A shipment’s zone is determined by the origin and destination information of a package. For many carriers, the continental US zones range between 2 and 8, but it may vary for shipments outside of the continental US. Typically, a lower zone indicates the closeness of the destination to the origin. Furthermore, packages with lower zones cost less. For this reason, shippers should look to optimize (lower) their zone by shipping from locations that are closer to their customers. Shippers must continue to evaluate the actual origin of their shipments, as they may find that they are shipping packages from non-optimal locations for various reasons. Some of those reasons may be legitimate (such as inventory strategies, etc.), but there may be some opportunity to ship from more optimal locations. These strategies include ship-from-store, building additional distribution centers, etc.
Weight: Are you paying attention to dimensions?
Heavier packages cost more to ship. The weight used to price packages can come from the actual weight of the packages or from the dimensions. Carriers will utilize the greater of package’s actual weight or the dimensional weight. Dimensional weight is determined by calculating a package’s volume (length x width x height), then taking that volume and dividing it by a predetermined dimensional divisor. The calculated weight is then rounded up to the nearest whole number. For example, the dimensional weight of a 10x10x10 package that weighs one pound and has a dimensional divisor of 139 is 7.2 pounds, or eight pounds after rounding. In order to reduce the effects of dimensional weight increases, shippers need to evaluate and validate the dimensions of both their cartons and their stock keeping units (SKUs). They should understand the usage of certain box sizes and make changes where necessary. Doing this can prevent utilizing cartons that are too big with a great deal of air space. This extra, unused air space causes cartons to have dimensional weight adjustments and can cause the price of shipping to increase. Regarding product size, inaccurate product dimensions often produce inaccurate carton sizes. Again, this can lead to cost increases.
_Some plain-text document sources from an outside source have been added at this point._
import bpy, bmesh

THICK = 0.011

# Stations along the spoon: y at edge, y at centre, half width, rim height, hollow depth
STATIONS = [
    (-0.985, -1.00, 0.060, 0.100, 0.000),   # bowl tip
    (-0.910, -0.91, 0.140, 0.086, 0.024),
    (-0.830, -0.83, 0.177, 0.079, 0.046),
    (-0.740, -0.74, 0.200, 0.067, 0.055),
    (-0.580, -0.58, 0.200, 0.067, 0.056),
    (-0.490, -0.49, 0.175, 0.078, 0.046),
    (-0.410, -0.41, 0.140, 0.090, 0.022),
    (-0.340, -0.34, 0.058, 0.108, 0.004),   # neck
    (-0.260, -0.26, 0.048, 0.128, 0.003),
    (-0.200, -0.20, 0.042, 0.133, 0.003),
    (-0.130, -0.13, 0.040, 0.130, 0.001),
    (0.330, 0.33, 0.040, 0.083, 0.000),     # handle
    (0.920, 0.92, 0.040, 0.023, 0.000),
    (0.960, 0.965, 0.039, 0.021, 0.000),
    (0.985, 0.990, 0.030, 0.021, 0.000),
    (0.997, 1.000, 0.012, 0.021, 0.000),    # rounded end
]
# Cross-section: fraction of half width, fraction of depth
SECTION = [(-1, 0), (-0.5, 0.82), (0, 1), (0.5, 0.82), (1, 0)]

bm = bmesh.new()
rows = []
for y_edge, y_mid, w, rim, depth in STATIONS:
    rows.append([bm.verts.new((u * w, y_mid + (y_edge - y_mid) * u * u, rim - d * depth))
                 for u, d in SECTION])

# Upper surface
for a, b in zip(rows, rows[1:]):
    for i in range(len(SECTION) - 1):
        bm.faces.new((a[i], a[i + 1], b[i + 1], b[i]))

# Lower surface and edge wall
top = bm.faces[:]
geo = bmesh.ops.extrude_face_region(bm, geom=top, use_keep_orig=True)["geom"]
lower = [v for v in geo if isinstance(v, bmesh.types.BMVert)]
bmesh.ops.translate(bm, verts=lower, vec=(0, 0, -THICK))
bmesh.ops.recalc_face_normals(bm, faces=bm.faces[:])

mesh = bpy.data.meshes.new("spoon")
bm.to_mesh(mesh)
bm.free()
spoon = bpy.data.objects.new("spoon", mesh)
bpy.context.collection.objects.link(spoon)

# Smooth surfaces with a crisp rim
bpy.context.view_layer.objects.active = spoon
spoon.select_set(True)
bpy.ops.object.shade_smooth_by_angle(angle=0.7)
Shippers should evaluate opportunities to consolidate shipments and orders. While this will increase the billable weight, it is often less expensive to ship one package at a heavier weight than multiple at lower weights.
Many carriers offer services to consolidate shipments to be delivered to a common location, such as lockers, pharmacies, etc. Shippers utilizing these services can reduce their Residential Delivery surcharge and downgrade their Residential Delivery Area surcharges to Commercial Delivery Area surcharges.
Penalty surcharges such Address Correction and Invalid Account surcharges should be closely monitored. Shippers must evaluate where these are occurring and should address them immediately.
Look for rate increase announcements in the coming days from carriers. Having visibility to the cost drivers in your network will allow you to begin looking for ways to mitigate the rate increases you will be facing in the days to come.
Sam Sealey is a Strategic Solutions Manager at, a Parcel Spend Management service provider for shippers with over 10 million parcels per year. In this role, Sam partners with clients representing over $700 million in annual parcel spend to provide our strategic Parcel Spend Management solutions – Network Optimization, Spend Analytics, and Contract Management. Sam has more than 12 years of parcel experience working in various engineering, analytical, and management roles at UPS, Johnson & Johnson, and GMT. Sam holds a Master of Science Degree in Industrial and Systems Engineering from Auburn University, a Bachelor of Science Degree in General Science from Morehouse College, and a Bachelor of Science Degree in Electrical Engineering from Georgia Institute of Technology.